I wrote my oldest son a letter this past weekend, even though he only lives a few miles from me and I see him regularly.
You see he was hitting a milestone, one that has to do with age, and he seemed worried about it.
It told him not to worry.
For those of us over 50, any age under that sounds pretty good, because we know the pitfalls and the problems.
That doesn't mean we wouldn't take the same chances or make the same mistakes again. As I told my son, young people always think they are smarter than they are, and old people always think they are wiser.
There is a lot of talk in our society about ages being different today. Statements like "50 is the new 30" and "30 is the new 20" seems to ring true to many people. But personally, I believe nothing of that kind of banter. It is just the ramblings of people being an age that they don't want to be and trying to be younger.
Let's face it 50 is still 50. It is still a half a century.

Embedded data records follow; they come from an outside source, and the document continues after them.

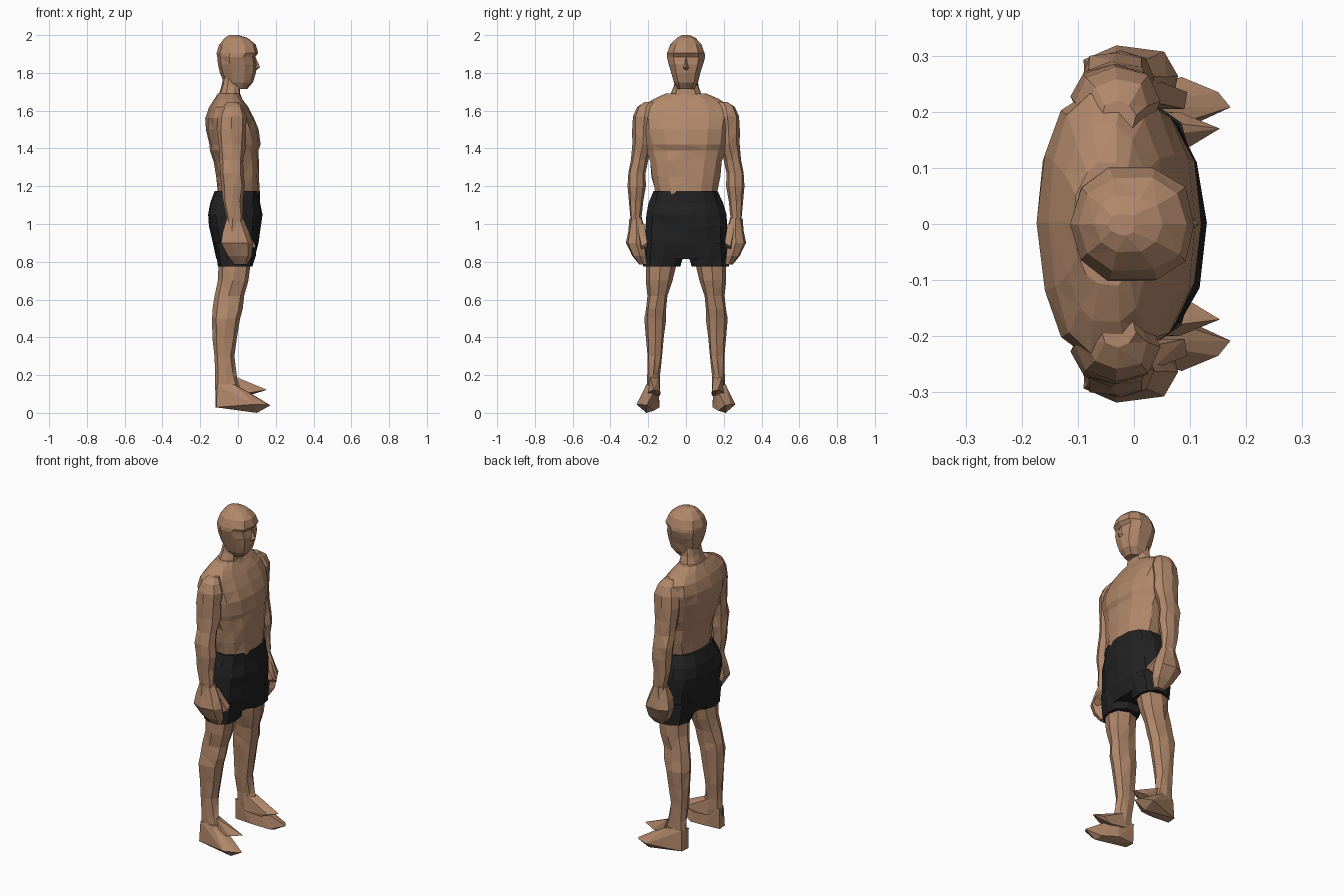
import bpy, bmesh, math, random
from mathutils import Vector

random.seed(4)


def material(name, rgb):
    m = bpy.data.materials.new(name)
    m.diffuse_color = (*rgb, 1)
    return m


SKIN = material("tan skin", (0.44, 0.245, 0.145))
BLACK = material("black cloth", (0.016, 0.016, 0.016))


def finish(bm, name, mat, mirror):
    bmesh.ops.recalc_face_normals(bm, faces=bm.faces)
    me = bpy.data.meshes.new(name)
    bm.to_mesh(me)
    bm.free()
    me.materials.append(mat)
    ob = bpy.data.objects.new(name, me)
    bpy.context.collection.objects.link(ob)
    if mirror:
        mod = ob.modifiers.new("mirror", 'MIRROR')
        mod.use_axis = (False, True, False)
        mod.use_mirror_merge = False
    return ob


def loft(name, rows, mat, sides=10, power=0.85, mirror=False, jitter=0.004):
    """Rows are (z, x0, x1, y0, y1): stacked rounded rings, triangulated."""
    bm = bmesh.new()
    rings = []
    for z, x0, x1, y0, y1 in rows:
        ring = []
        for i in range(sides):
            a = 2 * math.pi * i / sides
            c, s = math.cos(a), math.sin(a)
            c = math.copysign(abs(c) ** power, c)
            s = math.copysign(abs(s) ** power, s)
            ring.append(bm.verts.new((
                (x0 + x1) / 2 + c * (x1 - x0) / 2 + random.uniform(-jitter, jitter),
                (y0 + y1) / 2 + s * (y1 - y0) / 2 + random.uniform(-jitter, jitter), z)))
        rings.append(ring)
    for a, b in zip(rings, rings[1:]):
        for i in range(sides):
            j = (i + 1) % sides
            bm.faces.new((a[i], a[j], b[j], b[i]))
    bm.faces.new(rings[0][::-1])
    bm.faces.new(rings[-1])
    bmesh.ops.triangulate(bm, faces=bm.faces)
    return finish(bm, name, mat, mirror)


def hull(name, pts, mat, mirror=False):
    bm = bmesh.new()
    for p in pts:
        bm.verts.new(p)
    res = bmesh.ops.convex_hull(bm, input=bm.verts)
    loose = [v for v in bm.verts if not v.link_faces]
    bmesh.ops.delete(bm, geom=loose, context='VERTS')
    return finish(bm, name, mat, mirror)


def sym(rows):
    return [(z, a, b, -w, w) for z, a, b, w in rows]


# Head, facing +x
loft("head", sym([
    (1.715, -0.06, 0.05, 0.045), (1.75, -0.075, 0.080, 0.066),
    (1.80, -0.095, 0.095, 0.080), (1.845, -0.105, 0.100, 0.096),
    (1.885, -0.11, 0.092, 0.104), (1.905, -0.112, 0.108, 0.104),
    (1.95, -0.098, 0.095, 0.085), (1.985, -0.07, 0.05, 0.052),
    (2.0, -0.045, 0.0, 0.02)]), SKIN, jitter=0.002)
hull("nose", [(0.09, 0, 1.89), (0.08, -0.025, 1.82), (0.08, 0.025, 1.82),
              (0.117, 0, 1.83), (0.08, 0, 1.80)], SKIN)

# Neck and torso
loft("neck", sym([(1.62, -0.13, 0.04, 0.12), (1.68, -0.105, 0.015, 0.085),
                  (1.73, -0.085, 0.01, 0.066), (1.79, -0.08, 0.03, 0.06)]), SKIN)
loft("torso", sym([
    (1.10, -0.12, 0.105, 0.165), (1.17, -0.108, 0.112, 0.165),
    (1.25, -0.112, 0.112, 0.185), (1.33, -0.125, 0.112, 0.195),
    (1.39, -0.145, 0.108, 0.215), (1.42, -0.152, 0.116, 0.22),
    (1.50, -0.172, 0.108, 0.235), (1.56, -0.172, 0.085, 0.245),
    (1.62, -0.15, 0.055, 0.235), (1.66, -0.125, 0.025, 0.18),
    (1.69, -0.105, 0.01, 0.11)]), SKIN, sides=14)

# Shorts: hips plus two legs
loft("shorts_hips", sym([
    (0.815, -0.112, 0.088, 0.215), (0.90, -0.132, 0.108, 0.222),
    (0.99, -0.152, 0.118, 0.22), (1.05, -0.162, 0.127, 0.215),
    (1.11, -0.148, 0.118, 0.20), (1.175, -0.122, 0.117, 0.172)]),
    BLACK, sides=14, power=0.8)
loft("shorts_leg", [
    (0.775, -0.105, 0.08, 0.03, 0.228), (0.83, -0.113, 0.09, 0.012, 0.226),
    (0.90, -0.125, 0.10, 0.01, 0.22)], BLACK, mirror=True)

# Legs
loft("leg", [
    (0.09, -0.118, 0.0, 0.14, 0.205), (0.14, -0.12, 0.005, 0.135, 0.208),
    (0.20, -0.122, -0.01, 0.140, 0.203), (0.30, -0.125, -0.022, 0.125, 0.206),
    (0.40, -0.132, -0.008, 0.116, 0.215), (0.50, -0.136, 0.01, 0.108, 0.222),
    (0.55, -0.132, 0.022, 0.105, 0.212), (0.62, -0.122, 0.032, 0.095, 0.205),
    (0.70, -0.105, 0.056, 0.073, 0.21), (0.80, -0.10, 0.07, 0.05, 0.215)],
    SKIN, sides=8, mirror=True)

# Feet: low outer wedge and raised inner toe wedge
hull("foot", [
    (-0.12, 0.15, 0.03), (-0.115, 0.205, 0.03), (-0.12, 0.145, 0.15),
    (-0.11, 0.2, 0.15), (-0.01, 0.15, 0.15), (-0.02, 0.21, 0.15),
    (0.172, 0.208, 0.04), (0.15, 0.235, 0.045), (0.085, 0.262, 0.045),
    (0.09, 0.17, 0.012), (0.10, 0.21, 0.0), (-0.01, 0.14, 0.03)], SKIN, True)
hull("inner_toes", [
    (-0.06, 0.145, 0.2), (-0.01, 0.19, 0.19), (-0.05, 0.135, 0.10),
    (0.05, 0.14, 0.09), (0.10, 0.138, 0.115), (0.153, 0.17, 0.122),
    (0.08, 0.20, 0.11), (0.02, 0.2, 0.10)], SKIN, True)

# Arms
loft("arm", [
    (0.98, -0.06, 0.03, 0.225, 0.29), (1.04, -0.065, 0.025, 0.238, 0.298),
    (1.12, -0.08, 0.025, 0.228, 0.303), (1.20, -0.09, 0.035, 0.216, 0.312),
    (1.27, -0.095, 0.03, 0.212, 0.308), (1.34, -0.10, 0.03, 0.20, 0.29),
    (1.42, -0.105, 0.04, 0.18, 0.282), (1.50, -0.11, 0.045, 0.17, 0.284),
    (1.57, -0.105, 0.045, 0.16, 0.278), (1.62, -0.085, 0.025, 0.16, 0.258),
    (1.645, -0.06, 0.0, 0.16, 0.22)], SKIN, sides=8, mirror=True)

# Hands
loft("hand", [
    (0.785, -0.02, 0.05, 0.205, 0.25), (0.83, -0.06, 0.075, 0.205, 0.285),
    (0.90, -0.095, 0.08, 0.21, 0.316), (0.96, -0.09, 0.06, 0.215, 0.305),
    (1.03, -0.06, 0.025, 0.232, 0.298)], SKIN, sides=7, mirror=True)
hull("thumb", [
    (0.02, 0.22, 1.0), (0.03, 0.26, 1.0), (0.09, 0.205, 0.9),
    (0.095, 0.235, 0.88), (0.05, 0.24, 0.86), (0.04, 0.205, 0.88)], SKIN, True)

True people live much longer today than they did 100 years ago. The average death of a man who lived in the United States in 1900 was at 40 years old. Today, even those of us who were born 50 years ago, can expect to live into our 80's for the most part. And longevity charts I have seen says that if a person reaches age 85 today, there is a good chance they will live into their 90's, an age that relatively few people in history have seen.
But let's not get too full of ourselves about this whole thing. Medical science has done wonderful things to extend our lives, but it has also extended lives many lives in a way some of us don't want to live. The growth of long term care centers in this country isn't only due to the large bulge in the population that is getting older, it is also due to the fact that our doctors can extend lives to the point where some people feel existence becomes meaningless, even torturous.

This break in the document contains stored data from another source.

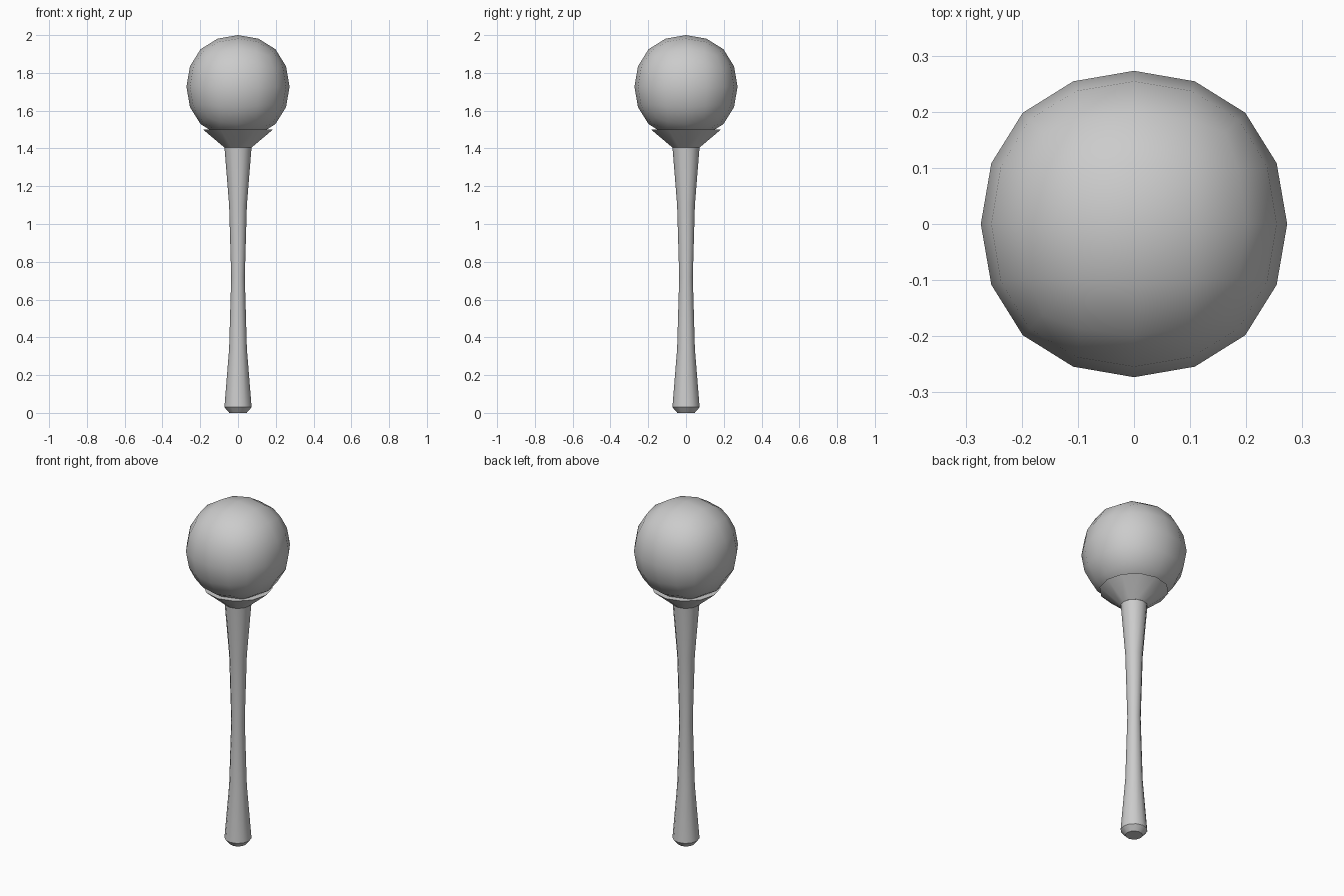
import bpy
import bmesh
from math import cos, sin, tau, radians

cube = bpy.data.objects.get("Cube")
if cube:
    bpy.data.objects.remove(cube, do_unlink=True)

grey = bpy.data.materials.new("plain grey")
grey.use_nodes = True
GREY = (0.6, 0.6, 0.6, 1)
grey.diffuse_color = GREY
grey.node_tree.nodes["Principled BSDF"].inputs["Base Color"].default_value = GREY


def add_object(name, bm):
    mesh = bpy.data.meshes.new(name)
    bmesh.ops.recalc_face_normals(bm, faces=bm.faces)
    bm.to_mesh(mesh)
    bm.free()
    mesh.materials.append(grey)
    obj = bpy.data.objects.new(name, mesh)
    bpy.context.collection.objects.link(obj)
    bpy.ops.object.select_all(action='DESELECT')
    obj.select_set(True)
    bpy.context.view_layer.objects.active = obj
    return obj


def lathe(name, profile, sides=12):
    """Closed turned part from (radius, height) pairs."""
    bm = bmesh.new()
    rings = [[bm.verts.new((r * cos(tau * i / sides), r * sin(tau * i / sides), z))
              for i in range(sides)] for r, z in profile]
    for low, high in zip(rings, rings[1:]):
        for i in range(sides):
            j = (i + 1) % sides
            bm.faces.new((low[i], low[j], high[j], high[i]))
    bm.faces.new(rings[0][::-1])
    bm.faces.new(rings[-1])
    obj = add_object(name, bm)
    bpy.ops.object.shade_smooth_by_angle(angle=radians(35))
    return obj


# Waisted handle with a chamfered foot
lathe("handle", [(0.046, 0), (0.072, 0.03), (0.047, 0.34), (0.036, 0.72),
                 (0.047, 1.10), (0.072, 1.41)])

# Flared cup holding the ball
lathe("cup", [(0.072, 1.405), (0.185, 1.5)])

# Ball: a cube rounded by subdivision
RADIUS = 0.273
bm = bmesh.new()
bmesh.ops.create_cube(bm, size=1)
ball = add_object("ball", bm)
rounding = ball.modifiers.new("rounding", 'SUBSURF')
rounding.levels = rounding.render_levels = 2
bpy.ops.object.modifier_apply(modifier=rounding.name)
scale = RADIUS / max(v.co.z for v in ball.data.vertices)
for v in ball.data.vertices:
    v.co *= scale
    v.co.z += 2 - RADIUS
bpy.ops.object.shade_smooth()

There is a big moral debate about that. I think each of us have our own feelings about when life should end, but I know I personally am not so scared of dying as I am about the journey it will take to get there. I've never liked long good-byes.
This idea that an older age is now actually a younger age really bothers me. Sure, we may feel better because most of us aren't physically wearing our bodies out as our ancestors did in hard labor jobs, but the pressures of todays life provide a strain that is different too. Our science cured most of the major infectious diseases in the last century (and also found some new ones that we haven't cured yet) but the chronic diseases, like cancer and heart disease, continue to plague us. And some of the things that have made life easier for us, have also complicated our health as well, such as riding in cars all the time and eating fast food.
There's a group of advertisements on television that puts out the word about financial investments that use my generations past to promote their future. It shows scenes from the 1960's up through the 70's and 80's saying that we were the generation that changed the world and now we can change our old age because we are so influential.
Let's face it, we have had our triumphs and our tribulations. But we owe a lot of what we are to our parents who survived the biggest war this world has ever scene (so far) and an economic downturn that sent most of them scurrying just to find food to eat. As a group we haven't suffered those things; however the last few years we have found our own set of demons, many of which come from the past that the commercial likes to tout. The seeds of these problems were sewed long ago and we must face up to them or our children will have to do it.
I told my son in the letter that at one time I could play basketball anytime I wanted without my knees swelling up so bad that I couldn't walk for three days. I also could lift a lot of heavy stuff and had the endurance of a horse.
Now I realize I never did play basketball very well, nor could I lift what I thought I could. And my endurance was a legend in my own mind.
Turning a decade older is a hard thing to do for some people, but it has never bothered me. However, I remember when I turned 40 that I realized for the first time that my life was probably about half over. But then I said to myself, "Yeah but you also have half of it to go, too."
Time does exist, but man is the one who devised a way to measure it. I don't think it matters whether we are eight or 80, as long as we have our minds and fairly good health. In my life I have known people who were 20 that acted like they were what society traditionally thinks of as a 90 year olds though process. And I have also known 80 year olds who think like they are 20. I just hope I am in that second group when I get there in 25 years.
`As for my son, I told him he would be okay. Getting older isn't the end of the world, but it is what you make of it.